MTH4341 - Fluid dynamics and turbulence - 2019

6 points, SCA Band 2, 0.125 EFTSL

Undergraduate - Unit

Refer to the specific census and withdrawal dates for the semester(s) in which this unit is offered.



Organisational Unit

School of Mathematical Sciences

Chief examiner(s)

Professor Philip Hall


Professor Philip Hall

Unit guides



  • Second semester 2019 (On-campus)


Enrolment in the Master of Mathematics




This unit is offered in alternate years commencing S2, 2019


This unit is an introduction to hydrodynamic stability theory that concerns the stability and instability of fluid flows. Students will be introduced to the theoretical methods required to understand how instabilities develop and how the flow transitions from a laminar to a turbulent state. Instability concepts will be applied to a range of flow systems with applications in biology, geophysics and aerodynamics.
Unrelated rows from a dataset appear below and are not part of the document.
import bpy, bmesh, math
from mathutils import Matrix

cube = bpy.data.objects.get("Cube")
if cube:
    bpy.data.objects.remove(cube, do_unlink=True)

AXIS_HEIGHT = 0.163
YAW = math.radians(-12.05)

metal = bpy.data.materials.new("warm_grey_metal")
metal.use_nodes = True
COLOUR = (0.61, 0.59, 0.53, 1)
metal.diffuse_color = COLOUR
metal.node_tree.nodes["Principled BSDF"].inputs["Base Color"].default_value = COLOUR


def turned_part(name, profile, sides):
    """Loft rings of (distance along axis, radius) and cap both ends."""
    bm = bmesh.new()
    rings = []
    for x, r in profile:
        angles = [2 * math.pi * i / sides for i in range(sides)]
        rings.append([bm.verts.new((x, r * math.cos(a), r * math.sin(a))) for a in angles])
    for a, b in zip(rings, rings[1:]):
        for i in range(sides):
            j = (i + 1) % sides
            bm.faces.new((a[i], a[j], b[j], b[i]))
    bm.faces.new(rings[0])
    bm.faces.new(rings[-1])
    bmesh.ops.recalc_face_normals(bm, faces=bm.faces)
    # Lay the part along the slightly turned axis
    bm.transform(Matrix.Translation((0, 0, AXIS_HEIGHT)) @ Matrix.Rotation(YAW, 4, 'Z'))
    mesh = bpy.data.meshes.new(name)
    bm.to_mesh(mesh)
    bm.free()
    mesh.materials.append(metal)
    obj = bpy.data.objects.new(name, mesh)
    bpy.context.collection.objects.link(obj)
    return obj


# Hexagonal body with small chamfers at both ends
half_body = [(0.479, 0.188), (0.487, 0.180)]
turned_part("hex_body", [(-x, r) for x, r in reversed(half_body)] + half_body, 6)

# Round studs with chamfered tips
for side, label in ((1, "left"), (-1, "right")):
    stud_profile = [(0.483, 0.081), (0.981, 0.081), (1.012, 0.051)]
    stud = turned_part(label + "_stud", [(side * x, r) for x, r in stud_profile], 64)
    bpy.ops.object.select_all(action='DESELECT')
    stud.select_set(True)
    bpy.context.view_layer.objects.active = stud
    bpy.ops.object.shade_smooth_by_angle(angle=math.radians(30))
Topics covered include: concepts of linear stability theory; temporal/spatial instabilities; Kelvin-Helmholtz instabilities; capillary instabilities; Rayleigh-Benard instabilities; centrifugal instabilities; inviscid and viscous shear flow instabilities in channels, pipes, cylinders and boundary layers; stability of parallel flows including Rayleigh's equation and inflexion point criteria, Fjortoft's theorem, Squire's theorem and the Orr-Sommerfeld equations; weakly nonlinear theory; coherent turbulent structures.


On completion of this unit students will be able to:

  1. Illustrate a deep understanding of hydrodynamic stability theory.
  2. Describe and identify the types of instability that form in many physical flows.
  3. Derive and explain the significance of Rayleigh's inflexion point criterion, Fjortoft's theorem and Squire's theorem.
  4. Summarise the derivation of the Orr-Sommerfeld equation for a given basic state, and undertake a stability analysis.
  5. Understand and articulate the physical mechanisms leading to instability and the paths for laminar-turbulent transition.
  6. Communicate complex ideas on mathematical treatment of fluid dynamics.


NOTE: From 1 July 2019, the duration of all exams is changing to combine reading and writing time. The new exam duration for this unit is 3 hours and 10 minutes.

Examination (3 hours): 60% (Hurdle)

Continuous assessment: 40%

Hurdle requirement: To pass this unit a student must achieve at least 50% overall and at least 40% for the end-of-semester exam.

Workload requirements

  • 3 hours of lectures and 1 hour of tutorial per week
  • 8 hours independent study per week

See also Unit timetable information

This unit applies to the following area(s) of study

Master of Mathematics